### Work order
Tally the lines in the data below in which the word "push" occurs, then give only the total.

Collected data
◆ ◆ ◆
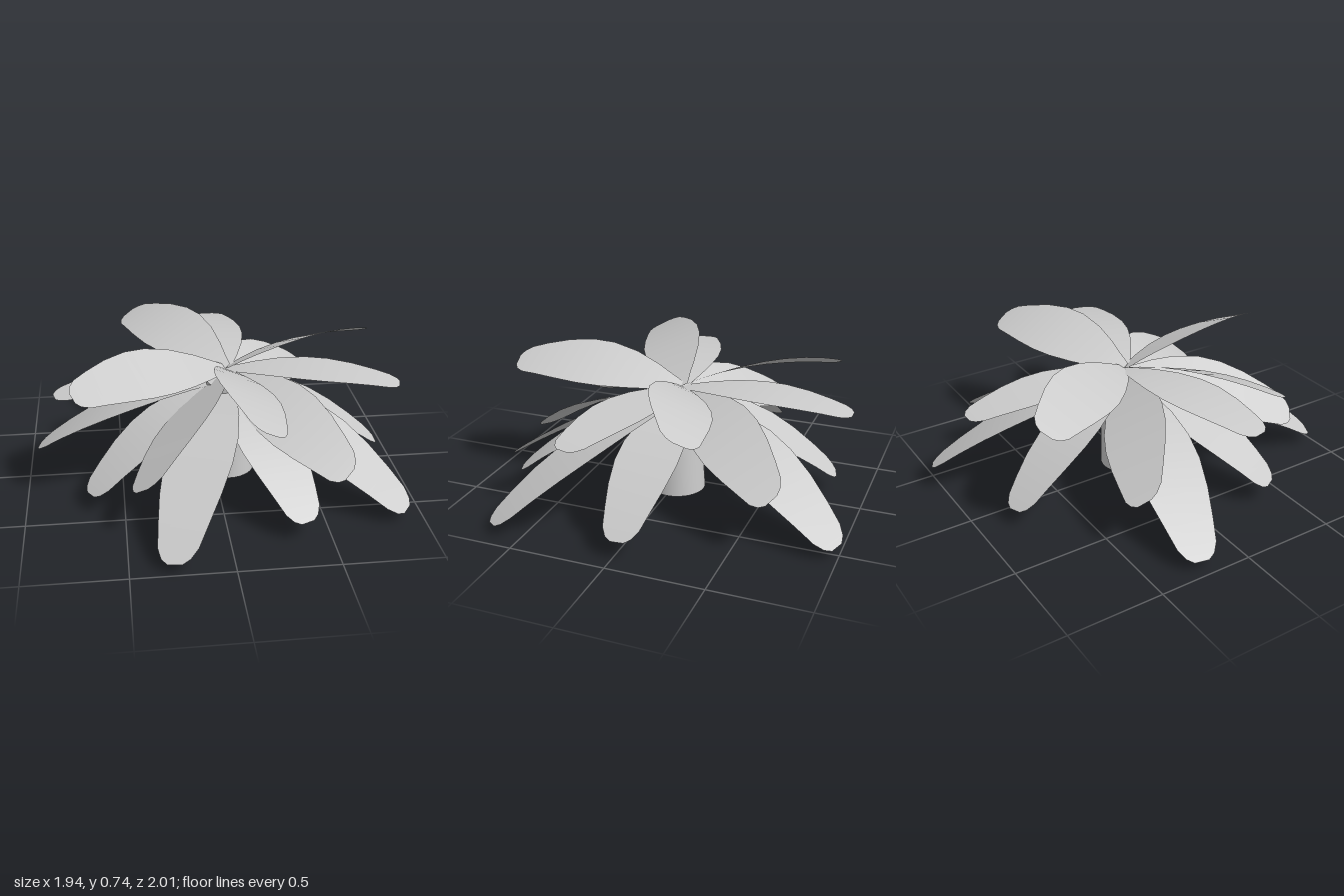
import * as THREE from 'three';

const material = new THREE.MeshStandardMaterial({ color: 0xcccccc, side: THREE.DoubleSide });
const CROWN = { x: 0.07, z: -0.03 };

// Leaf outline: position along the midrib, half width
const OUTLINE = [[0, 0.035], [0.08, 0.06], [0.16, 0.09], [0.3, 0.132], [0.45, 0.158], [0.58, 0.16],
  [0.72, 0.142], [0.85, 0.114], [0.94, 0.092], [0.98, 0.066], [1, 0.034]];

// Tiers of leaves: midrib heights at base, middle and tip, roll about the midrib,
// and tip positions (x, z, optional extra roll)
const TIERS = [
  { name: 'topLeaf', base: 0.575, mid: 0.667, tip: 0.64, roll: 0.43, width: 1.05,
    tips: [[0.17, 0.88], [-0.73, 0.39], [-0.42, -0.76], [0.9, -0.34]] },
  { name: 'flatLeaf', base: 0.57, mid: 0.605, tip: 0.55, roll: 0, width: 0.95,
    tips: [[0.96, 0.21], [-0.83, 0.17], [0.07, -0.94]] },
  { name: 'tiltedLeaf', base: 0.545, mid: 0.474, tip: 0.3, roll: -0.54, width: 1.08,
    tips: [[0.63, -0.69], [0.59, 0.69], [-0.42, 0.73], [-0.71, -0.41]] },
  { name: 'droopingLeaf', base: 0.51, mid: 0.388, tip: 0.1, roll: -0.06, width: 1.03,
    tips: [[0.92, -0.03], [0.375, 0.78], [-0.67, 0.4], [-0.17, -0.83, -0.06]] },
  { name: 'longLeaf', base: 0.51, mid: 0.37, tip: 0.055, roll: -0.16, width: 1.1,
    tips: [[0.52, -0.99], [0.91, 0.65], [-0.29, 0.99], [-0.96, -0.25, 0.16]] },
];

// Thin blade swept along a bowed midrib
function leafGeometry({ base, mid, tip, roll, width }, [tipX, tipZ, extraRoll = 0]) {
  const angle = roll + extraRoll;
  const along = new THREE.Vector3(tipX - CROWN.x, 0, tipZ - CROWN.z);
  const side = new THREE.Vector3(along.z, 0, -along.x).normalize().multiplyScalar(Math.cos(angle));
  side.y = -Math.sin(angle);
  const rib = new THREE.QuadraticBezierCurve3(
    new THREE.Vector3(CROWN.x, base, CROWN.z),
    new THREE.Vector3(CROWN.x + along.x / 2, 2 * mid - (base + tip) / 2, CROWN.z + along.z / 2),
    new THREE.Vector3(tipX, tip, tipZ));
  const positions = [], index = [];
  OUTLINE.forEach(([t, half], i) => {
    const centre = rib.getPoint(t);
    for (const s of [1, -1]) {
      positions.push(...centre.clone().addScaledVector(side, s * half * width).toArray());
    }
    if (i) {
      const a = 2 * i - 2;
      index.push(a, a + 1, a + 2, a + 1, a + 3, a + 2);
    }
  });
  const geometry = new THREE.BufferGeometry();
  geometry.setAttribute('position', new THREE.Float32BufferAttribute(positions, 3));
  geometry.setIndex(index);
  geometry.computeVertexNormals();
  return geometry;
}

// Tapered trunk leaning slightly to one side
function trunkGeometry() {
  const height = 0.52;
  const geometry = new THREE.CylinderGeometry(0.128, 0.153, height, 32);
  geometry.translate(0, height / 2, -0.008);
  const p = geometry.attributes.position;
  for (let i = 0; i < p.count; i++) p.setX(i, p.getX(i) + 0.072 + 0.025 * p.getY(i) / height);
  geometry.computeBoundingSphere();
  return geometry;
}

export function createModel() {
  const model = new THREE.Group();
  model.name = 'palm';

  const trunk = new THREE.Mesh(trunkGeometry(), material);
  trunk.name = 'trunk';
  model.add(trunk);

  const crown = new THREE.Group();
  crown.name = 'crown';
  for (const tier of TIERS) {
    for (const tip of tier.tips) {
      const leaf = new THREE.Mesh(leafGeometry(tier, tip), material);
      leaf.name = tier.name;
      crown.add(leaf);
    }
  }
  model.add(crown);
  return model;
}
◆ ◆ ◆
### Your solution
2